§ Your instructions:
Although the entries contain pictures, copy only their text, exactly as written.

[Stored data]
────────
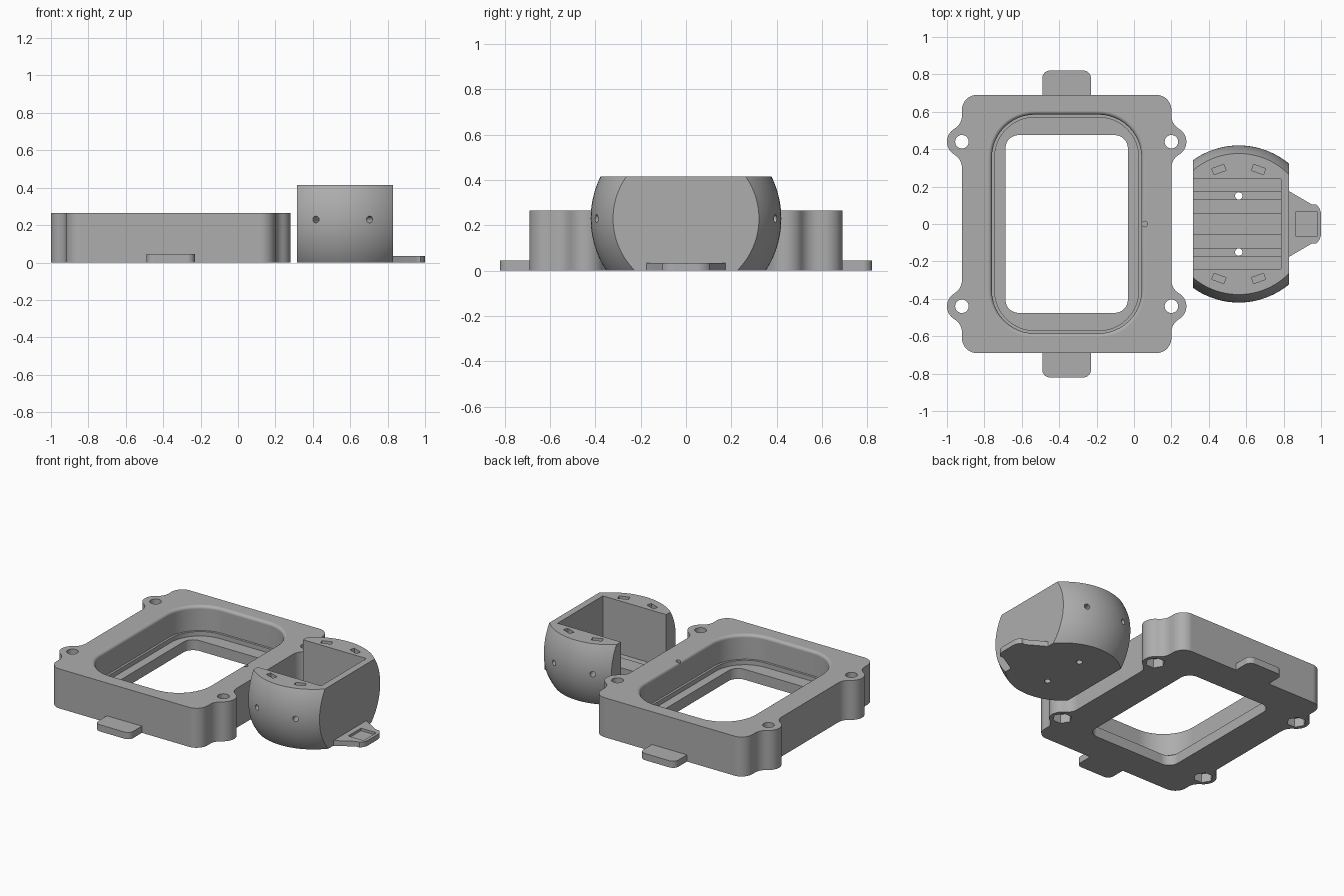
import bpy, bmesh
from math import cos, sin, radians
from mathutils import Matrix, Vector

if "Cube" in bpy.data.objects:
    bpy.data.objects.remove(bpy.data.objects["Cube"], do_unlink=True)

grey = bpy.data.materials.new("plain grey")
grey.use_nodes = True
GREY = (0.42, 0.42, 0.42, 1)
grey.diffuse_color = GREY
grey.node_tree.nodes["Principled BSDF"].inputs["Base Color"].default_value = GREY


def add(name, bm):
    bmesh.ops.recalc_face_normals(bm, faces=bm.faces)
    mesh = bpy.data.meshes.new(name)
    bm.to_mesh(mesh)
    bm.free()
    mesh.materials.append(grey)
    obj = bpy.data.objects.new(name, mesh)
    bpy.context.collection.objects.link(obj)
    return obj


def loft(name, layers, matrix=None):
    """Skin a stack of (outline, height) layers and cap both ends."""
    bm = bmesh.new()
    rings = [[bm.verts.new((x, y, z)) for x, y in pts] for pts, z in layers]
    n = len(rings[0])
    for low, high in zip(rings, rings[1:]):
        for i in range(n):
            j = (i + 1) % n
            bm.faces.new((low[i], low[j], high[j], high[i]))
    bm.faces.new(rings[0][::-1])
    bm.faces.new(rings[-1])
    if matrix:
        bm.transform(matrix)
    return add(name, bm)


def prism(name, pts, z0, z1, matrix=None):
    return loft(name, [(pts, z0), (pts, z1)], matrix)


def arc(cx, cy, r, a0, a1, n=10):
    angles = [radians(a0 + (a1 - a0) * i / n) for i in range(n + 1)]
    return [(cx + r * cos(a), cy + r * sin(a)) for a in angles]


def circle(cx, cy, r, n=32):
    return arc(cx, cy, r, 0, 360 - 360 / n, n - 1)


def rect(cx, cy, hx, hy):
    return [(cx - hx, cy - hy), (cx + hx, cy - hy), (cx + hx, cy + hy), (cx - hx, cy + hy)]


def rounded(cx, cy, hx, hy, r):
    pts = []
    for k, (sx, sy) in enumerate(((1, 1), (-1, 1), (-1, -1), (1, -1))):
        pts += arc(cx + sx * (hx - r), cy + sy * (hy - r), r, 90 * k, 90 * k + 90, 12)
    return pts


def boolean(obj, cutters, operation="DIFFERENCE"):
    for c in cutters:
        c.hide_render = True
        mod = obj.modifiers.new("cut", "BOOLEAN")
        mod.object, mod.operation, mod.solver = c, operation, "EXACT"
    deps = bpy.context.evaluated_depsgraph_get()
    old = obj.data
    obj.data = bpy.data.meshes.new_from_object(obj.evaluated_get(deps))
    obj.modifiers.clear()
    bpy.data.meshes.remove(old)
    for c in cutters:
        bpy.data.objects.remove(c, do_unlink=True)


def smooth(obj):
    bpy.ops.object.select_all(action="DESELECT")
    obj.select_set(True)
    bpy.context.view_layer.objects.active = obj
    bpy.ops.object.shade_smooth_by_angle(angle=radians(30))
    mod = obj.modifiers.new("flat faces stay flat", "WEIGHTED_NORMAL")
    mod.keep_sharp = True


# Frame: rectangular block with four blended screw ears
CX, TOP, EAR_X, EAR_Y = -0.36, 0.265, 0.56, 0.44
quad = (arc(0.64, 0.301, 0.08, 180, 120) + arc(EAR_X, EAR_Y, 0.08, -60, 60, 16)[1:]
        + arc(0.64, 0.579, 0.08, 240, 180)[1:] + arc(0.48, 0.61, 0.08, 0, 90))
half = quad + [(-x, y) for x, y in reversed(quad)]
outline = half + [(x, -y) for x, y in reversed(half)]
frame = prism("frame", [(x + CX, y) for x, y in outline], 0, TOP)

# Stepped well with a rounded rim, and the window through its floor
WALL, RIM = 0.40, 0.02
well = [(rounded(CX, 0, 0.385, 0.57, 0.215), z) for z in (0.07, 0.10)]
well.append((rounded(CX, 0, WALL, 0.585, 0.23), 0.10))
for i in range(7):
    t = radians(15 * i)
    grow = RIM * (1 - cos(t))
    well.append((rounded(CX, 0, WALL + grow, 0.585 + grow, 0.23 + grow), TOP - RIM + RIM * sin(t)))
well.append((well[-1][0], 0.35))
cutters = [loft("well_cutter", well),
           prism("window_cutter", rounded(CX, 0, 0.327, 0.475, 0.07), -0.1, 0.2),
           prism("groove_cutter", circle(0.057, 0, 0.015, 16), 0.08, 0.4)]

# Screw holes with hexagonal nut pockets underneath
for sx in (-1, 1):
    for sy in (-1, 1):
        x, y = CX + sx * EAR_X, sy * EAR_Y
        cutters.append(prism("screw_cutter", circle(x, y, 0.036), -0.1, 0.4))
        cutters.append(prism("nut_cutter", circle(x, y, 0.06, 6), -0.1, 0.06))
boolean(frame, cutters)
smooth(frame)

# Thin tabs on the front and back of the frame
for name, s in (("front_tab", -1), ("back_tab", 1)):
    pts = ([(-0.49, 0.69), (-0.23, 0.69)] + arc(-0.27, 0.78, 0.04, 0, 90)
           + arc(-0.45, 0.78, 0.04, 90, 180))
    smooth(prism(name, [(x, s * y) for x, y in pts], 0, 0.045))

# Holder: a ball trimmed flat on its ends, top and bottom
HX, HZ, R = 0.56, 0.23, 0.42
bm = bmesh.new()
bmesh.ops.create_uvsphere(bm, u_segments=96, v_segments=64, radius=R,
                          matrix=Matrix.Translation((HX, 0, HZ)))
holder = add("ball_holder", bm)
boolean(holder, [prism("trim", rect(0.5725, 0, 0.2575, 0.6), 0, 0.415)], "INTERSECT")

# Open-ended pocket with a centre rail and two floor grooves
side = [(0.06, 0.14), (0.06, 0.06), (0.13, 0.06), (0.13, 0.045),
        (0.17, 0.045), (0.17, 0.06), (0.24, 0.06), (0.24, 0.5)]
section = side + [(-y, z) for y, z in reversed(side)]
along_x = Matrix(((0, 0, 1, 0), (1, 0, 0, 0), (0, 1, 0, 0), (0, 0, 0, 1)))
cutters = [prism("pocket_cutter", section, 0.2, 0.785, along_x)]

# Floor holes, tilted top slots and the radial holes that meet them
for s in (-1, 1):
    cutters.append(prism("floor_hole_cutter", circle(HX, s * 0.15, 0.02, 20), -0.1, 0.12))
    for lean in (-20, 20):
        turn = (Matrix.Translation((HX, 0, HZ))
                @ Matrix.Rotation(radians(s * 90 + lean), 4, "Z"))
        cutters.append(prism("slot_cutter", rect(0.31, 0, 0.017, 0.034), -0.04, 0.3, turn))
        cutters.append(prism("side_hole_cutter", circle(0, 0, 0.018, 20), 0.31, 0.5, turn @ along_x))
boolean(holder, cutters)
smooth(holder)

# Tapered tongue with a shallow square recess
edge = [(0.83, 0.175), (0.95, 0.105)] + arc(0.93, 0.05, 0.07, 50, 0, 6)
tongue = prism("holder_tongue", [(x, -y) for x, y in edge] + edge[::-1], 0, 0.035)
boolean(tongue, [prism("recess_cutter", rect(0.922, 0, 0.057, 0.068), 0.018, 0.1)])
smooth(tongue)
────────
§ Answer box:
import bpy, bmesh
from math import cos, sin, radians
from mathutils import Matrix, Vector

if "Cube" in bpy.data.objects:
    bpy.data.objects.remove(bpy.data.objects["Cube"], do_unlink=True)

grey = bpy.data.materials.new("plain grey")
grey.use_nodes = True
GREY = (0.42, 0.42, 0.42, 1)
grey.diffuse_color = GREY
grey.node_tree.nodes["Principled BSDF"].inputs["Base Color"].default_value = GREY


def add(name, bm):
    bmesh.ops.recalc_face_normals(bm, faces=bm.faces)
    mesh = bpy.data.meshes.new(name)
    bm.to_mesh(mesh)
    bm.free()
    mesh.materials.append(grey)
    obj = bpy.data.objects.new(name, mesh)
    bpy.context.collection.objects.link(obj)
    return obj


def loft(name, layers, matrix=None):
    """Skin a stack of (outline, height) layers and cap both ends."""
    bm = bmesh.new()
    rings = [[bm.verts.new((x, y, z)) for x, y in pts] for pts, z in layers]
    n = len(rings[0])
    for low, high in zip(rings, rings[1:]):
        for i in range(n):
            j = (i + 1) % n
            bm.faces.new((low[i], low[j], high[j], high[i]))
    bm.faces.new(rings[0][::-1])
    bm.faces.new(rings[-1])
    if matrix:
        bm.transform(matrix)
    return add(name, bm)


def prism(name, pts, z0, z1, matrix=None):
    return loft(name, [(pts, z0), (pts, z1)], matrix)


def arc(cx, cy, r, a0, a1, n=10):
    angles = [radians(a0 + (a1 - a0) * i / n) for i in range(n + 1)]
    return [(cx + r * cos(a), cy + r * sin(a)) for a in angles]


def circle(cx, cy, r, n=32):
    return arc(cx, cy, r, 0, 360 - 360 / n, n - 1)


def rect(cx, cy, hx, hy):
    return [(cx - hx, cy - hy), (cx + hx, cy - hy), (cx + hx, cy + hy), (cx - hx, cy + hy)]


def rounded(cx, cy, hx, hy, r):
    pts = []
    for k, (sx, sy) in enumerate(((1, 1), (-1, 1), (-1, -1), (1, -1))):
        pts += arc(cx + sx * (hx - r), cy + sy * (hy - r), r, 90 * k, 90 * k + 90, 12)
    return pts


def boolean(obj, cutters, operation="DIFFERENCE"):
    for c in cutters:
        c.hide_render = True
        mod = obj.modifiers.new("cut", "BOOLEAN")
        mod.object, mod.operation, mod.solver = c, operation, "EXACT"
    deps = bpy.context.evaluated_depsgraph_get()
    old = obj.data
    obj.data = bpy.data.meshes.new_from_object(obj.evaluated_get(deps))
    obj.modifiers.clear()
    bpy.data.meshes.remove(old)
    for c in cutters:
        bpy.data.objects.remove(c, do_unlink=True)


def smooth(obj):
    bpy.ops.object.select_all(action="DESELECT")
    obj.select_set(True)
    bpy.context.view_layer.objects.active = obj
    bpy.ops.object.shade_smooth_by_angle(angle=radians(30))
    mod = obj.modifiers.new("flat faces stay flat", "WEIGHTED_NORMAL")
    mod.keep_sharp = True


# Frame: rectangular block with four blended screw ears
CX, TOP, EAR_X, EAR_Y = -0.36, 0.265, 0.56, 0.44
quad = (arc(0.64, 0.301, 0.08, 180, 120) + arc(EAR_X, EAR_Y, 0.08, -60, 60, 16)[1:]
        + arc(0.64, 0.579, 0.08, 240, 180)[1:] + arc(0.48, 0.61, 0.08, 0, 90))
half = quad + [(-x, y) for x, y in reversed(quad)]
outline = half + [(x, -y) for x, y in reversed(half)]
frame = prism("frame", [(x + CX, y) for x, y in outline], 0, TOP)

# Stepped well with a rounded rim, and the window through its floor
WALL, RIM = 0.40, 0.02
well = [(rounded(CX, 0, 0.385, 0.57, 0.215), z) for z in (0.07, 0.10)]
well.append((rounded(CX, 0, WALL, 0.585, 0.23), 0.10))
for i in range(7):
    t = radians(15 * i)
    grow = RIM * (1 - cos(t))
    well.append((rounded(CX, 0, WALL + grow, 0.585 + grow, 0.23 + grow), TOP - RIM + RIM * sin(t)))
well.append((well[-1][0], 0.35))
cutters = [loft("well_cutter", well),
           prism("window_cutter", rounded(CX, 0, 0.327, 0.475, 0.07), -0.1, 0.2),
           prism("groove_cutter", circle(0.057, 0, 0.015, 16), 0.08, 0.4)]

# Screw holes with hexagonal nut pockets underneath
for sx in (-1, 1):
    for sy in (-1, 1):
        x, y = CX + sx * EAR_X, sy * EAR_Y
        cutters.append(prism("screw_cutter", circle(x, y, 0.036), -0.1, 0.4))
        cutters.append(prism("nut_cutter", circle(x, y, 0.06, 6), -0.1, 0.06))
boolean(frame, cutters)
smooth(frame)

# Thin tabs on the front and back of the frame
for name, s in (("front_tab", -1), ("back_tab", 1)):
    pts = ([(-0.49, 0.69), (-0.23, 0.69)] + arc(-0.27, 0.78, 0.04, 0, 90)
           + arc(-0.45, 0.78, 0.04, 90, 180))
    smooth(prism(name, [(x, s * y) for x, y in pts], 0, 0.045))

# Holder: a ball trimmed flat on its ends, top and bottom
HX, HZ, R = 0.56, 0.23, 0.42
bm = bmesh.new()
bmesh.ops.create_uvsphere(bm, u_segments=96, v_segments=64, radius=R,
                          matrix=Matrix.Translation((HX, 0, HZ)))
holder = add("ball_holder", bm)
boolean(holder, [prism("trim", rect(0.5725, 0, 0.2575, 0.6), 0, 0.415)], "INTERSECT")

# Open-ended pocket with a centre rail and two floor grooves
side = [(0.06, 0.14), (0.06, 0.06), (0.13, 0.06), (0.13, 0.045),
        (0.17, 0.045), (0.17, 0.06), (0.24, 0.06), (0.24, 0.5)]
section = side + [(-y, z) for y, z in reversed(side)]
along_x = Matrix(((0, 0, 1, 0), (1, 0, 0, 0), (0, 1, 0, 0), (0, 0, 0, 1)))
cutters = [prism("pocket_cutter", section, 0.2, 0.785, along_x)]

# Floor holes, tilted top slots and the radial holes that meet them
for s in (-1, 1):
    cutters.append(prism("floor_hole_cutter", circle(HX, s * 0.15, 0.02, 20), -0.1, 0.12))
    for lean in (-20, 20):
        turn = (Matrix.Translation((HX, 0, HZ))
                @ Matrix.Rotation(radians(s * 90 + lean), 4, "Z"))
        cutters.append(prism("slot_cutter", rect(0.31, 0, 0.017, 0.034), -0.04, 0.3, turn))
        cutters.append(prism("side_hole_cutter", circle(0, 0, 0.018, 20), 0.31, 0.5, turn @ along_x))
boolean(holder, cutters)
smooth(holder)

# Tapered tongue with a shallow square recess
edge = [(0.83, 0.175), (0.95, 0.105)] + arc(0.93, 0.05, 0.07, 50, 0, 6)
tongue = prism("holder_tongue", [(x, -y) for x, y in edge] + edge[::-1], 0, 0.035)
boolean(tongue, [prism("recess_cutter", rect(0.922, 0, 0.057, 0.068), 0.018, 0.1)])
smooth(tongue)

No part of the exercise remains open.